◆ Directions for this task ◆
One line at a time, check the entries below for the word "corners", and copy each line that has it.

==== Information supplied ====

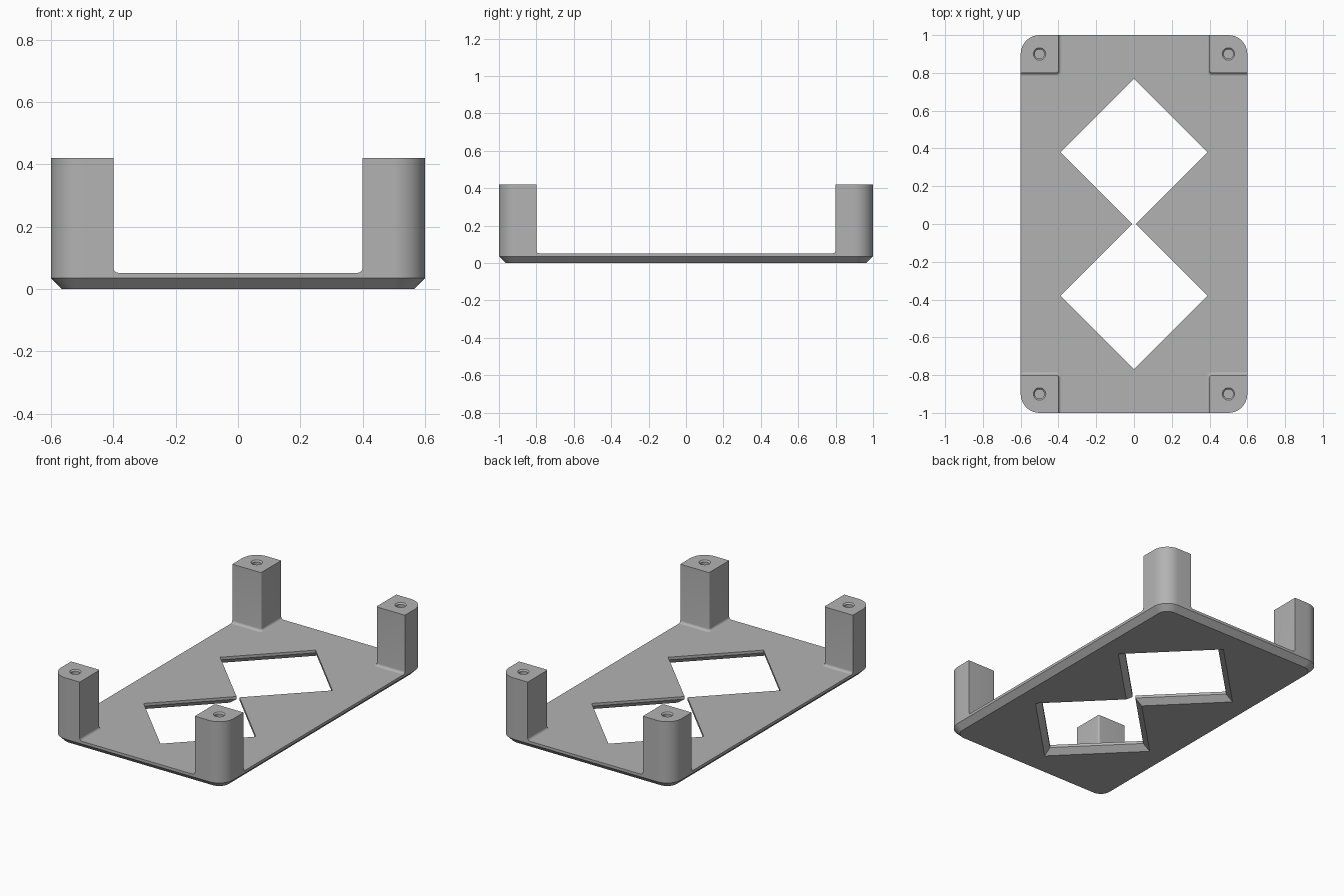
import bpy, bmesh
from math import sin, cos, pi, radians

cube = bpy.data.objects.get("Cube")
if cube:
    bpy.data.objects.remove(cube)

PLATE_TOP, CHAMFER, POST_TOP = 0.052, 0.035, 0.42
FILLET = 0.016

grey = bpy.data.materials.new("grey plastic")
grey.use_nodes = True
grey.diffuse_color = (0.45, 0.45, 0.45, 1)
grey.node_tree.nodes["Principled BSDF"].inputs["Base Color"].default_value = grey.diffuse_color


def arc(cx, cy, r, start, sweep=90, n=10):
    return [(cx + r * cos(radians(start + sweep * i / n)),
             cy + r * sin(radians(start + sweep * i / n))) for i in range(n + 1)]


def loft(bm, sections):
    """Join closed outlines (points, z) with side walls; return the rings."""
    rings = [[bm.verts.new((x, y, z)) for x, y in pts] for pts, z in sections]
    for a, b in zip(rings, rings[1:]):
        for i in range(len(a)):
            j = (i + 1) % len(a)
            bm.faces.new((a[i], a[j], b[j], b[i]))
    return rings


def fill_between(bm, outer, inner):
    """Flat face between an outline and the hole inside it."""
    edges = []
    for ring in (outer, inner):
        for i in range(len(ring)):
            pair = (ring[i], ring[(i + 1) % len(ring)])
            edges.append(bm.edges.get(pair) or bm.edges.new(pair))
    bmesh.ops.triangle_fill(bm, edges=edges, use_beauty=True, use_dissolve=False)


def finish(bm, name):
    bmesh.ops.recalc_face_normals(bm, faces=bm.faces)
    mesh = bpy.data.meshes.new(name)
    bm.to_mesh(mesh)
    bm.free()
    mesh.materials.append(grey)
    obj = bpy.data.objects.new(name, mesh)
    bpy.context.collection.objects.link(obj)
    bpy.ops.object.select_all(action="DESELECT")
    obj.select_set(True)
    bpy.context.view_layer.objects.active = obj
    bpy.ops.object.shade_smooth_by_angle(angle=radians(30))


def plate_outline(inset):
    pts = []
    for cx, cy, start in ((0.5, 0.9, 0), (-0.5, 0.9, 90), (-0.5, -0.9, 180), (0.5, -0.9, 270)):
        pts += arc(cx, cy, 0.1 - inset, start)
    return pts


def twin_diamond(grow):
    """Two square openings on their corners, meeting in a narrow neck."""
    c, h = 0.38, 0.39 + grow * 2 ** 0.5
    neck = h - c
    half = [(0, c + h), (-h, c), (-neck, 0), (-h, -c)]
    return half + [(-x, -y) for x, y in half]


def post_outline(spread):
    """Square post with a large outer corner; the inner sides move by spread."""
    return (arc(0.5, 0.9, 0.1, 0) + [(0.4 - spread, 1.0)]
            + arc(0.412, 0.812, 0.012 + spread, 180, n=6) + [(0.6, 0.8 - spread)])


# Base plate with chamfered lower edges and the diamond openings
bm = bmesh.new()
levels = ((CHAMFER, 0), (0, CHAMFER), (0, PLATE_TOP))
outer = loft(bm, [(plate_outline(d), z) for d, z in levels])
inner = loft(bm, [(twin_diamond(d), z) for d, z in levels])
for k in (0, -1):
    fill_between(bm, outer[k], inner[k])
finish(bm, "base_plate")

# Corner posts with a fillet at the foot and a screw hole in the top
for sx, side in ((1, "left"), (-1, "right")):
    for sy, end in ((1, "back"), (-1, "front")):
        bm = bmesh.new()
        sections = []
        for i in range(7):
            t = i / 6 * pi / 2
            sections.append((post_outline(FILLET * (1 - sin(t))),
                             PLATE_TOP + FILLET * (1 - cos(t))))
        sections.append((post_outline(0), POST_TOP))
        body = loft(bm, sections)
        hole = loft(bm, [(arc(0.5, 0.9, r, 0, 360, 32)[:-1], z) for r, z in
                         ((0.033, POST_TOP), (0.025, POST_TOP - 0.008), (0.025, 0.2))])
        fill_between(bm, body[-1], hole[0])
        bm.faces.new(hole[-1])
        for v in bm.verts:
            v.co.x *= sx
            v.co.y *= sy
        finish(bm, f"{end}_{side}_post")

====
==== Information supplied ====

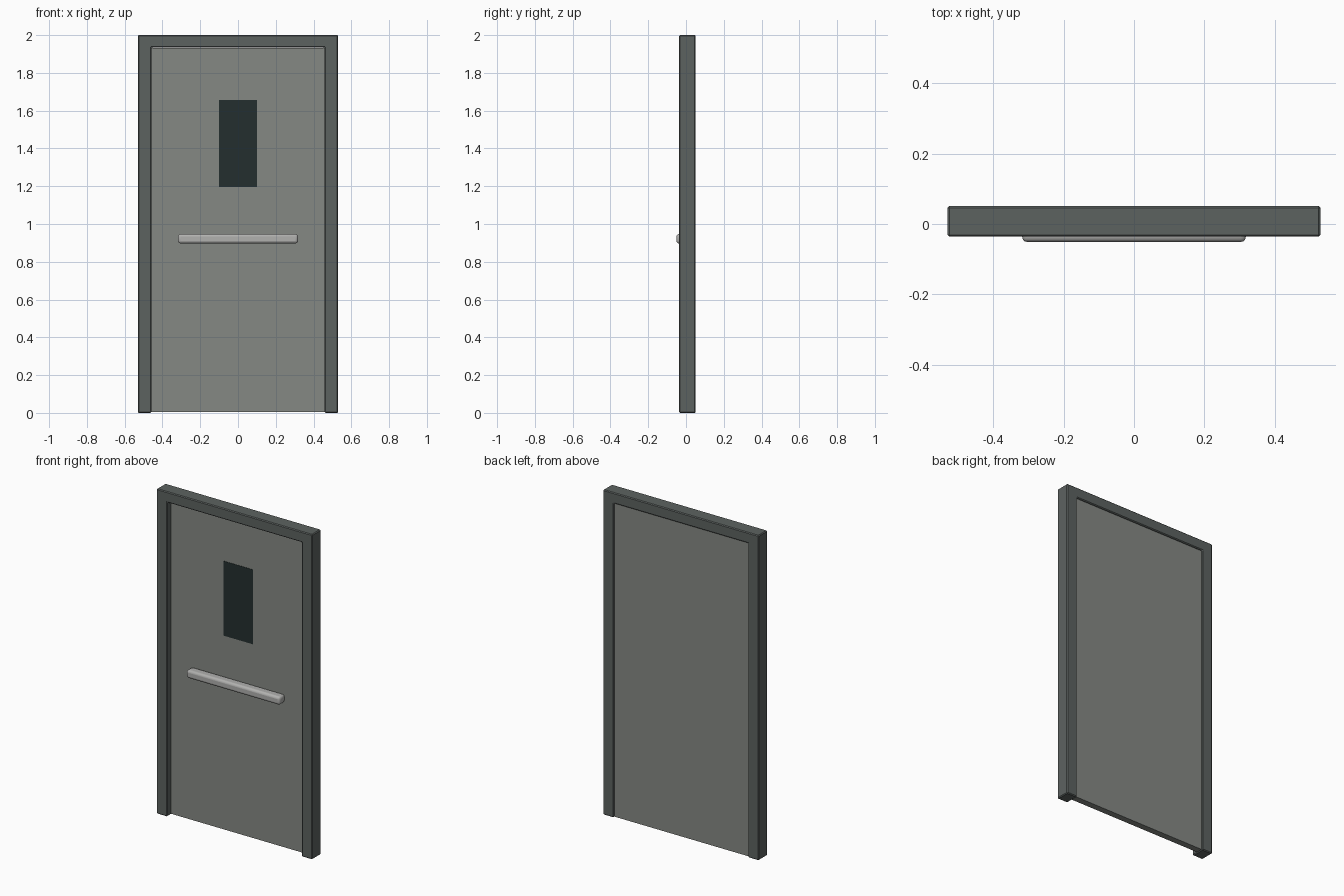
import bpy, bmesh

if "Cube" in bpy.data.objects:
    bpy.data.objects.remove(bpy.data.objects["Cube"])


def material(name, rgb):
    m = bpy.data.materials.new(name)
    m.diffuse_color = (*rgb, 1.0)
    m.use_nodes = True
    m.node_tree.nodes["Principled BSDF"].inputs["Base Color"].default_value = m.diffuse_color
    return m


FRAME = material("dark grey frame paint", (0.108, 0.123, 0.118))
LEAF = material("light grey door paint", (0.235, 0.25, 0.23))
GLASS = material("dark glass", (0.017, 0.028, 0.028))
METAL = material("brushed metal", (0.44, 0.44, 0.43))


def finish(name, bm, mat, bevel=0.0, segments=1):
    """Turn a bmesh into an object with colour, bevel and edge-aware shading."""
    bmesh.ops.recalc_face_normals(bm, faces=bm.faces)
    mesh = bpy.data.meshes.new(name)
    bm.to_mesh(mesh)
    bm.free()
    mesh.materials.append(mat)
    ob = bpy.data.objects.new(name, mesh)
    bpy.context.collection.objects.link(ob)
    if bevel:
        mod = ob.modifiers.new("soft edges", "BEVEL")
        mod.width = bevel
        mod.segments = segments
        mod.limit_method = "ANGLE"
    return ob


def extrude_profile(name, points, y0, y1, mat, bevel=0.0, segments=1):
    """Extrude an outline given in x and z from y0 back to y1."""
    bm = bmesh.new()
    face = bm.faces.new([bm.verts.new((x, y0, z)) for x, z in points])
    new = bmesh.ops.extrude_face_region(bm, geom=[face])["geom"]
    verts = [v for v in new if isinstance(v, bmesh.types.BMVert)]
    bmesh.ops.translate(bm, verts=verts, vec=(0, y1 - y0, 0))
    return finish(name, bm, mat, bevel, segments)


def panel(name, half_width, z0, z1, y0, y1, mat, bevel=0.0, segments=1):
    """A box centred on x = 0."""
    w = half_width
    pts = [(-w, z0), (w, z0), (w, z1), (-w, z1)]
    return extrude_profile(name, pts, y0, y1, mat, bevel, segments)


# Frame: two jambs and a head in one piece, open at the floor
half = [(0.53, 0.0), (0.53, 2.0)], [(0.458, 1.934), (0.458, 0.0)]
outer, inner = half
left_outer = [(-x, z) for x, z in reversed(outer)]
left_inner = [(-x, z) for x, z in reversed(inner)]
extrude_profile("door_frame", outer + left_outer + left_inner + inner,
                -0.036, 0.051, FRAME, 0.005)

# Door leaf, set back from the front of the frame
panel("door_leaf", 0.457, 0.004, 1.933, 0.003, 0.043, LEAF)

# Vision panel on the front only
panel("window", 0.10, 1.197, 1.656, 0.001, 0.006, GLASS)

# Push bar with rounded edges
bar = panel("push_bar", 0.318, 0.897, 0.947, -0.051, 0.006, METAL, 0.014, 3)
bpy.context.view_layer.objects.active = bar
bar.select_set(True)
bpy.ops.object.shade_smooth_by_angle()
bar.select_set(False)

====
==== Information supplied ====

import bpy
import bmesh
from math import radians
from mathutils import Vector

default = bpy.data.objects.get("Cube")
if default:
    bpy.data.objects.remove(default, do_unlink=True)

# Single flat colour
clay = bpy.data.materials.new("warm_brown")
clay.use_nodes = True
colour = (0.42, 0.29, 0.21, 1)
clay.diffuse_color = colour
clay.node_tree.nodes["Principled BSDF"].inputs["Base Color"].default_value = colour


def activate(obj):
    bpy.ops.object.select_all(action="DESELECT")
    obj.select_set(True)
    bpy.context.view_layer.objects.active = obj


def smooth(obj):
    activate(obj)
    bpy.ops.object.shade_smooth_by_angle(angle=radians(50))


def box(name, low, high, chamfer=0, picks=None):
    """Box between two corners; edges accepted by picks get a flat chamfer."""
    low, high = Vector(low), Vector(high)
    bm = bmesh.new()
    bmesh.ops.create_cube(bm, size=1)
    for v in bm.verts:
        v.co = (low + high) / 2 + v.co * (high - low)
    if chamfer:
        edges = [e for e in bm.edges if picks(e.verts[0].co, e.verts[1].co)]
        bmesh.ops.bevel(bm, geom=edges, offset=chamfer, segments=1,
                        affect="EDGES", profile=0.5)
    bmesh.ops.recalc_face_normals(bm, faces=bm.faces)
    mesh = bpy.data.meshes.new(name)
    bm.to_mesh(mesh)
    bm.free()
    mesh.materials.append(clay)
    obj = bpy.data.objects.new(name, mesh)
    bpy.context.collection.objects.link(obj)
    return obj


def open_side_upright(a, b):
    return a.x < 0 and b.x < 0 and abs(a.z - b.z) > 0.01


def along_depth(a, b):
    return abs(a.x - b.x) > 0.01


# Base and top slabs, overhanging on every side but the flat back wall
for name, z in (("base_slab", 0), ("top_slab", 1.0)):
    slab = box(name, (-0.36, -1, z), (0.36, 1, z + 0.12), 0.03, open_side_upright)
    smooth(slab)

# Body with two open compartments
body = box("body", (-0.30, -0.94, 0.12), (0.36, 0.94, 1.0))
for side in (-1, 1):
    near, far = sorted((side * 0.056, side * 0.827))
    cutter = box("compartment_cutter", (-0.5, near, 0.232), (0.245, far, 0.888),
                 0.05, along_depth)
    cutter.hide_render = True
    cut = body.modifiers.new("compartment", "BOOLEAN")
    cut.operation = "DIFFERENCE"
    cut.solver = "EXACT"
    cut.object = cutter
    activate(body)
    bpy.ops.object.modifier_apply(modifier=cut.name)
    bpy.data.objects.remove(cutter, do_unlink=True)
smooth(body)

====

◆ Answer to the exercise ◆
    """Two square openings on their corners, meeting in a narrow neck."""
    """Box between two corners; edges accepted by picks get a flat chamfer."""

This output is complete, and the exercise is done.